By Barani Krishnan
NEW YORK (Reuters) - Stocks fell, the euro hit a two-year low against the dollar and oil slumped more than 3 percent on Friday after disappointing U.S. jobs growth reinforced worries the American economy was mired in a slow-growth rut.
The U.S. Labor Department reported that employers created only 80,000 jobs in June, far fewer than needed to bring down the 8.2 percent unemployment rate and adding to evidence that Europe's debt crisis was weighing on global growth.
Although the jobs creation was weaker than expected, many investors said it was not bad enough to spur the Federal Reserve to launch a third round of quantitative easing.
"This isn't disappointing enough for QE3, but it suggests an extended period of sluggish growth and limited improvement on the jobs front," said Eric Teal, who helps oversee $4.5 billion as chief investment officer at First Citizens Bancshares Inc in Raleigh, North Carolina.
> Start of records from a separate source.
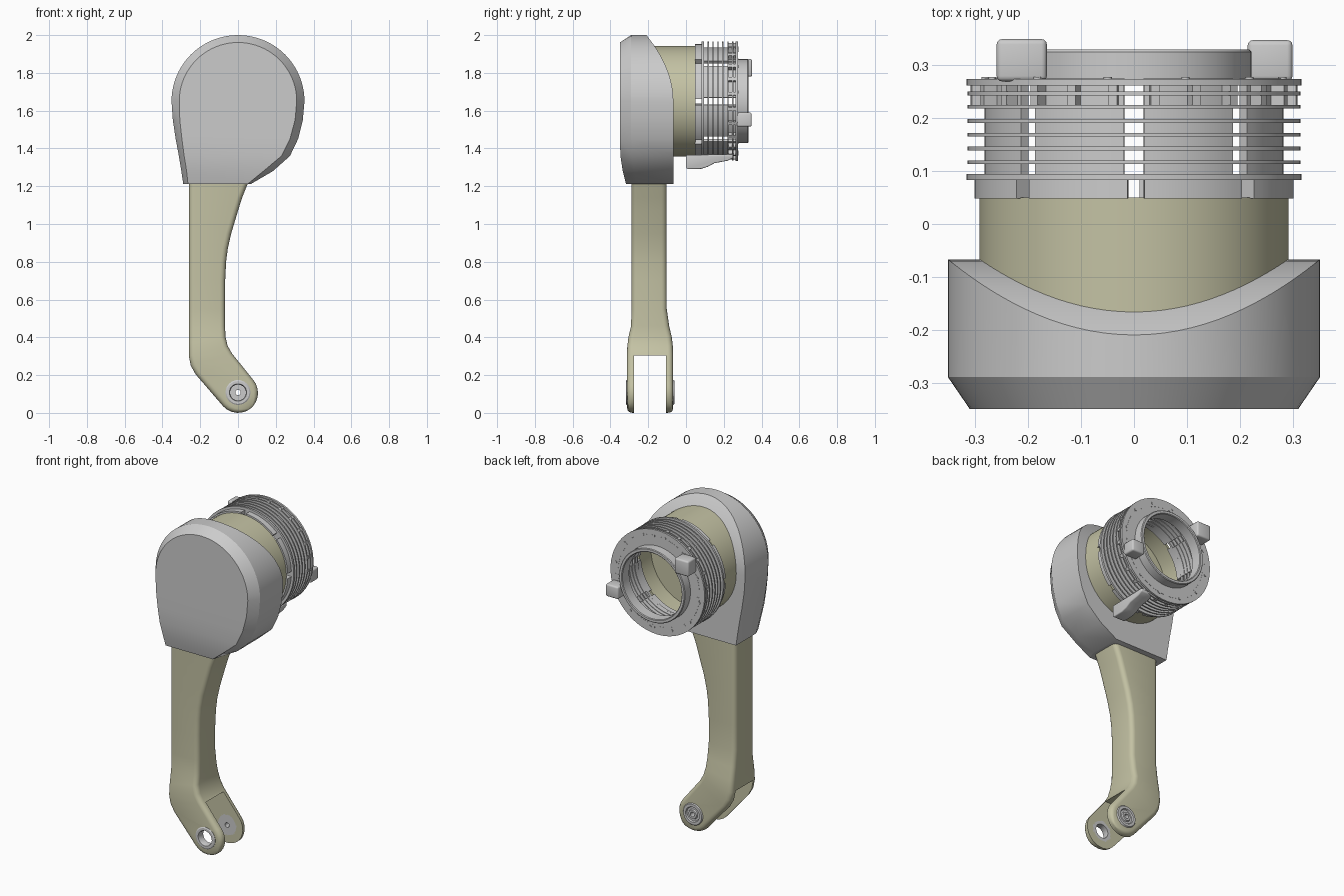
import bpy, bmesh
from math import sin, cos, pi, radians, hypot

if "Cube" in bpy.data.objects:
    bpy.data.objects.remove(bpy.data.objects["Cube"])

ZC = 1.65  # height of the drum axis
olive = bpy.data.materials.new("olive_paint")
olive.diffuse_color = (0.55, 0.54, 0.37, 1)
olive.use_nodes = True
olive.node_tree.nodes["Principled BSDF"].inputs["Base Color"].default_value = olive.diffuse_color


def loft(bm, sections, closed=False):
    """Skin a list of equal-length point loops."""
    rings = [[bm.verts.new(p) for p in s] for s in sections]
    n = len(rings[0])
    pairs = list(zip(rings, rings[1:])) + ([(rings[-1], rings[0])] if closed else [])
    for a, b in pairs:
        for i in range(n):
            j = (i + 1) % n
            bm.faces.new((a[i], a[j], b[j], b[i]))
    if not closed:
        bm.faces.new(rings[0])
        bm.faces.new(rings[-1][::-1])


def sweep(bm, profile, a0=0, a1=360, steps=72, cx=0, cz=ZC):
    """Turn a closed (radius, y) profile about an axis along y."""
    full = a1 - a0 >= 360
    secs = []
    for k in range(steps if full else steps + 1):
        a = radians(a0 + (a1 - a0) * k / steps)
        secs.append([(cx + r * cos(a), y, cz + r * sin(a)) for r, y in profile])
    loft(bm, secs, full)


def band(r0, r1, y0, y1):
    return [(r0, y0), (r1, y0), (r1, y1), (r0, y1)]


def finish(name, bm, mat=None, bevel=0, cutters=()):
    bmesh.ops.remove_doubles(bm, verts=bm.verts, dist=1e-5)
    bmesh.ops.recalc_face_normals(bm, faces=bm.faces)
    me = bpy.data.meshes.new(name)
    bm.to_mesh(me)
    bm.free()
    ob = bpy.data.objects.new(name, me)
    bpy.context.collection.objects.link(ob)
    if mat:
        me.materials.append(mat)
    bpy.ops.object.select_all(action='DESELECT')
    ob.select_set(True)
    bpy.context.view_layer.objects.active = ob
    for c in cutters:
        m = ob.modifiers.new("cut", 'BOOLEAN')
        m.object, m.operation, m.solver = c, 'DIFFERENCE', 'EXACT'
        bpy.ops.object.modifier_apply(modifier=m.name)
    if bevel:
        m = ob.modifiers.new("bevel", 'BEVEL')
        m.width, m.segments = bevel, 3
        bpy.ops.object.modifier_apply(modifier=m.name)
    for c in cutters:
        bpy.data.objects.remove(c)
    ob.select_set(True)
    bpy.context.view_layer.objects.active = ob
    bpy.ops.object.shade_smooth_by_angle(angle=radians(32))
    return ob


def box(bm, x0, x1, y0, y1, z0, z1):
    loft(bm, [[(x0, y0, z), (x1, y0, z), (x1, y1, z), (x0, y1, z)] for z in (z0, z1)])


# Teardrop cover: rows from the bottom up, back face scooped towards the top
def back_y(z):
    return -0.067 - 0.143 * (max(0, z - ZC) / 0.35) ** 2


# z, outer left, outer right, face left, face right, face y
lower = [(1.213, -.29, .07, -.265, .053, -.318), (1.28, -.30, .185, -.272, .135, -.335),
         (1.36, -.313, .275, -.285, .230, -.347), (1.45, -.33, .318, -.297, .275, -.35),
         (1.55, -.345, .343, -.308, .302, -.35)]
rows = [[(fl, yf, z), (l, yf + .06, z), (l, back_y(z), z),
         (r, back_y(z), z), (r, yf + .06, z), (fr, yf, z)] for z, l, r, fl, fr, yf in lower]
for k in range(21):
    a = pi / 2 * k / 20
    x, z, fx, fz = .352 * cos(a), ZC + .35 * sin(a), .311 * cos(a), ZC + .311 * sin(a)
    rows.append([(-fx, -.35, fz), (-x, -.29, z), (-x, back_y(z), z),
                 (x, back_y(z), z), (x, -.29, z), (fx, -.35, fz)])
bm = bmesh.new()
loft(bm, rows)
finish("teardrop_cover", bm)


# Arm: rounded rectangular sections from the cover down to the fork
def section(L, R, half, yc):
    cx, cz = (L[0] + R[0]) / 2, (L[1] + R[1]) / 2
    a = hypot(R[0] - L[0], R[1] - L[1]) / 2
    ux, uz = (R[0] - L[0]) / (2 * a), (R[1] - L[1]) / (2 * a)
    rad = min(.028, a * .6)
    pts = []
    for q, (sx, sy) in enumerate([(1, 1), (-1, 1), (-1, -1), (1, -1)]):
        for s in range(5):
            t = pi / 2 * (q + s / 4)
            u = sx * (a - rad) + rad * cos(t)
            v = sy * (half - rad) + rad * sin(t)
            pts.append((cx + ux * u, yc + v, cz + uz * u))
    return pts


arm = [section((-.26, z), (x, z), .093, -.195) for z, x in
       [(1.30, .08), (1.21, .05), (1.14, .022), (1.07, 0), (.95, -.036), (.87, -.054),
        (.80, -.063), (.70, -.068), (.55, -.068)]]
arm += [section(L, R, b, -.19) for L, R, b in
        [((-.26, .45), (-.068, .46), .101), ((-.26, .37), (-.067, .405), .115),
         ((-.26, .30), (-.055, .355), .121), ((-.25, .25), (-.032, .315), .122),
         ((-.225, .205), (0, .275), .122)]]
for t in (0, 15, 30, 45, 58, 70, 80, 87):
    c, s = .106 * cos(radians(t)), .106 * sin(radians(t))
    ex, ez = .66 * s, .106 - .75 * s
    arm.append(section((ex - .75 * c, ez - .66 * c), (ex + .75 * c, ez + .66 * c),
                       .122 - .012 * (t / 87) ** 3, -.19))

slot = bmesh.new()
box(slot, -.5, .5, -.275, -.105, -.2, .305)
slot = finish("slot_cutter", slot)
pin = bmesh.new()
sweep(pin, band(0, .06, -.5, .2), cz=.108, steps=40)
pin = finish("pin_cutter", pin)
bm = bmesh.new()
loft(bm, arm)
finish("forked_arm", bm, olive, cutters=(slot, pin))

# Bushings in the two fork prongs
bm = bmesh.new()
sweep(bm, [(.042, -.275), (.066, -.275), (.066, -.314), (.06, -.318), (.046, -.318), (.042, -.31)],
      steps=40, cz=.108)
finish("front_bushing", bm)
bm = bmesh.new()
sweep(bm, [(.014, -.105), (.064, -.105), (.068, -.07), (.062, -.062), (.046, -.062),
           (.042, -.07), (.03, -.07), (.026, -.062), (.014, -.062)], steps=40, cz=.108)
finish("rear_bushing", bm)

# Olive drum, open towards the back
bm = bmesh.new()
sweep(bm, [(0, -.2), (.292, -.2), (.292, .05), (.278, .05), (.278, -.06), (0, -.06)])
finish("drum", bm, olive)

# Slotted core of the finned ring: eight wall segments with gaps between
bm = bmesh.new()
for k in range(8):
    a = 45 * k + 3.8
    sweep(bm, band(.27, .302, .048, .085), a - 1.5, a + 37.4, 10)
    sweep(bm, band(.265, .284, .09, .275), a, a + 37.4, 10)
finish("slotted_core", bm)

# Thin cooling fins and the thicker front flange
bm = bmesh.new()
sweep(bm, band(.265, .317, .083, .095))
for y in (.117, .143, .169, .195, .222, .247):
    sweep(bm, band(.262, .315, y - .0035, y + .0035))
finish("cooling_fins", bm)

# Short ribs between the rear fins
bm = bmesh.new()
for k in range(24):
    a = 15 * k + 7.5
    sweep(bm, band(.275, .311, .222, .27), a - 1.6, a + 1.6, 2)
finish("fin_ribs", bm)

# Rear plate with a raised collar around the opening
bm = bmesh.new()
sweep(bm, [(.2, .262), (.317, .262), (.317, .274), (.222, .274), (.222, .326),
           (.218, .33), (.204, .33), (.2, .326)])
finish("rear_collar", bm)

# Studs round the rear plate
bm = bmesh.new()
for k in range(12):
    a = radians(30 * k + 10)
    sweep(bm, band(0, .008, .27, .278), steps=12, cx=.285 * cos(a), cz=ZC + .285 * sin(a))
finish("plate_studs", bm)

# Two latch tabs on the rear plate
for name, b in (("left_tab", (-.26, -.165, .27, .35, 1.78, 1.873)),
                ("right_tab", (.215, .30, .27, .348, 1.515, 1.59))):
    bm = bmesh.new()
    box(bm, *b)
    finish(name, bm, bevel=.01)

# Lever under the ring
prof = [(0, 1.365), (0, 1.297), (.01, 1.29), (.08, 1.292), (.115, 1.303), (.15, 1.322),
        (.22, 1.335), (.25, 1.35), (.25, 1.37)]
bm = bmesh.new()
loft(bm, [[(x, y, z) for y, z in prof] for x in (.075, .155)])
finish("lever", bm, bevel=.014)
Though Fed action might cheer some investors, many doubt the ability of central banks to lift the economic gloom. More than two-thirds of companies traded on both the New York Stock Exchange and Nasdaq fell.
Commodities prices tumbled as the jobs data fueled worries about the global economy and the demand for raw materials. In addition to the slump in oil prices, copper lost 2 percent and gold 1 percent, pushing the 19-commodity Thomson Reuters CRB index .CRB to its worst performance since December 15.
U.S. and German government bond prices jumped as investors sought safe havens.
The U.S. jobs data came a day after the European Central Bank cut interest rates, further dampening the euro's appeal, and China and the Bank of England announced more monetary easing. Continued...